What needs to be done:
Check every line below for the word "faces" and copy each one that has it.

Supplied material:
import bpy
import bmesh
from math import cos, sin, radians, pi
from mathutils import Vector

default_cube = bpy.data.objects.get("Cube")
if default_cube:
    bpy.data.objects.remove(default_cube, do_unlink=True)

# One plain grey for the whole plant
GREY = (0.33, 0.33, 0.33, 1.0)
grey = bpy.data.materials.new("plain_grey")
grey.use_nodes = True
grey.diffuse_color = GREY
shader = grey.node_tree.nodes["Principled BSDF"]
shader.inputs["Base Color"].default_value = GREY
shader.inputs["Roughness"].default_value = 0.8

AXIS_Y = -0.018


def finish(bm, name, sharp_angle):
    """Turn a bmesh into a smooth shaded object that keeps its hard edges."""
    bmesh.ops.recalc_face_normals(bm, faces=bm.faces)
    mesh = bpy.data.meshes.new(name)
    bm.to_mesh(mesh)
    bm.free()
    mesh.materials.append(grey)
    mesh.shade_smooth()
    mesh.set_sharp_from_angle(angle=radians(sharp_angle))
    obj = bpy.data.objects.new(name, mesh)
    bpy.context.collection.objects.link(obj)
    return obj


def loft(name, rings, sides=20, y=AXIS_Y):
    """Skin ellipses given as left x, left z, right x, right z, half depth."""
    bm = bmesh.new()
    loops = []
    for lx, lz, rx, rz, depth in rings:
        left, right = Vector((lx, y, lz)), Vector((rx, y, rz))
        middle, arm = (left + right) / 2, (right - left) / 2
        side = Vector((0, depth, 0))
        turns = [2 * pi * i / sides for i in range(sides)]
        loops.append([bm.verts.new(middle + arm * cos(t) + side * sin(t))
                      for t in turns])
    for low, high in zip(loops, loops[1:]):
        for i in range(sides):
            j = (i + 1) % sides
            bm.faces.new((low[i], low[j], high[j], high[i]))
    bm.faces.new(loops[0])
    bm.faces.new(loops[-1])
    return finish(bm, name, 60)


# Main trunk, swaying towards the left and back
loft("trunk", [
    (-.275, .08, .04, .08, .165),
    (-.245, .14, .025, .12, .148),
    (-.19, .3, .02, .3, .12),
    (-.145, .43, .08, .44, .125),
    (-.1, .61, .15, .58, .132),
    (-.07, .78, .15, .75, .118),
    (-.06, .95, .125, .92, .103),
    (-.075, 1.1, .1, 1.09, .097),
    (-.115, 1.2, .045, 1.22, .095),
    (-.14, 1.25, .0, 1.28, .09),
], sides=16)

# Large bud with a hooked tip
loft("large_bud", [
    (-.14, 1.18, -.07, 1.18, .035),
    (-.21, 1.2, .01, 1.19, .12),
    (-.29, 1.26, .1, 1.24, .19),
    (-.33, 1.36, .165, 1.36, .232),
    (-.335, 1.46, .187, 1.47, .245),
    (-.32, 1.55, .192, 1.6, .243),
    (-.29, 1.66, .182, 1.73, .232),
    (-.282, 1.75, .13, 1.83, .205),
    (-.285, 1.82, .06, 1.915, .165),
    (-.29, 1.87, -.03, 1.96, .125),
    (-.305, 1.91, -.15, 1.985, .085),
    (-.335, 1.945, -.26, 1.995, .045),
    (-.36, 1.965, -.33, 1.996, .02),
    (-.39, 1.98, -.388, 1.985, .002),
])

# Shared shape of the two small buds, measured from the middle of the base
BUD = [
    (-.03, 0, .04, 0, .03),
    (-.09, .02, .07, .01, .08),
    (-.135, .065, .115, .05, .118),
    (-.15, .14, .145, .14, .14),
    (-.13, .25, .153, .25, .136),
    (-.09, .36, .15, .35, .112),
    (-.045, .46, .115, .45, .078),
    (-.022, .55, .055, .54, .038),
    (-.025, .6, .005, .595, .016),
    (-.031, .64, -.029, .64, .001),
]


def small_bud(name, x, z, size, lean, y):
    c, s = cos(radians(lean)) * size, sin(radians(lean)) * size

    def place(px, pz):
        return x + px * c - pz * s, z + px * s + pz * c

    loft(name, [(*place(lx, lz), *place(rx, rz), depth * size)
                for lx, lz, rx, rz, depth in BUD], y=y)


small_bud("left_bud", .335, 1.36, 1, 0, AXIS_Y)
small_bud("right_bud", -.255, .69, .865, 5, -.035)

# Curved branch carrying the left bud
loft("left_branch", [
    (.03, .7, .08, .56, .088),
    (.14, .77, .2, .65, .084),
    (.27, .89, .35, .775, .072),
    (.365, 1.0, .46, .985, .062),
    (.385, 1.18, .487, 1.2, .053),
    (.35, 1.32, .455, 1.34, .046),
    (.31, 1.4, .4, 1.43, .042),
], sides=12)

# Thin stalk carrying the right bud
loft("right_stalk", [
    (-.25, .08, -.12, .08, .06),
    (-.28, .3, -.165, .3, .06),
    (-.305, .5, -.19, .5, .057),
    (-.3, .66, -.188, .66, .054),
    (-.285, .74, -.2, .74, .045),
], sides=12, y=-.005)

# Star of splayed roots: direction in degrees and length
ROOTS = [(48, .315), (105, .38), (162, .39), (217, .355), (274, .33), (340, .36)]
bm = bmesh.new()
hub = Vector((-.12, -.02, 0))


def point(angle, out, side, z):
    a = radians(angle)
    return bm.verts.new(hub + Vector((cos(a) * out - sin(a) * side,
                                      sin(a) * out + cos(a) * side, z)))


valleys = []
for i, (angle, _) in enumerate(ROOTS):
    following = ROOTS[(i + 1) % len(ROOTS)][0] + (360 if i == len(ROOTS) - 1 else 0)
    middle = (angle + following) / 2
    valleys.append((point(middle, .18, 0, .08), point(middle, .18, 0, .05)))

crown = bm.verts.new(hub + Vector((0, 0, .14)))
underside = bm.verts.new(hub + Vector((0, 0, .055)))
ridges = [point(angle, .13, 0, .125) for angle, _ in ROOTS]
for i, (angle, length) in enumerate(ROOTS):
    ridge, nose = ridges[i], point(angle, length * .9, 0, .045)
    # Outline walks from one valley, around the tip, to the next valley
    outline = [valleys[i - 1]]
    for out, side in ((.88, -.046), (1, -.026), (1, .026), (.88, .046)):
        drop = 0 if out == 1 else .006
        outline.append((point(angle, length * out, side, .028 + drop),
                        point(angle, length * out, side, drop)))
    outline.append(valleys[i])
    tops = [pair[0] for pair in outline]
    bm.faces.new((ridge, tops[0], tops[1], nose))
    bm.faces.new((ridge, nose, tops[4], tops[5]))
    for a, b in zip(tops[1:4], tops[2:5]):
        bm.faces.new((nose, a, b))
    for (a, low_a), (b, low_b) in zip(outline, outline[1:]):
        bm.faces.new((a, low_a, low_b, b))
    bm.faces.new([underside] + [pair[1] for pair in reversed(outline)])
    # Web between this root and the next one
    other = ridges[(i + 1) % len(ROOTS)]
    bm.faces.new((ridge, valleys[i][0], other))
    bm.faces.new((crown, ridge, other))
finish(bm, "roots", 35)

Written response:
    bmesh.ops.recalc_face_normals(bm, faces=bm.faces)
            bm.faces.new((low[i], low[j], high[j], high[i]))
    bm.faces.new(loops[0])
    bm.faces.new(loops[-1])
    bm.faces.new((ridge, tops[0], tops[1], nose))
    bm.faces.new((ridge, nose, tops[4], tops[5]))
        bm.faces.new((nose, a, b))
        bm.faces.new((a, low_a, low_b, b))
    bm.faces.new([underside] + [pair[1] for pair in reversed(outline)])
    bm.faces.new((ridge, valleys[i][0], other))
    bm.faces.new((crown, ridge, other))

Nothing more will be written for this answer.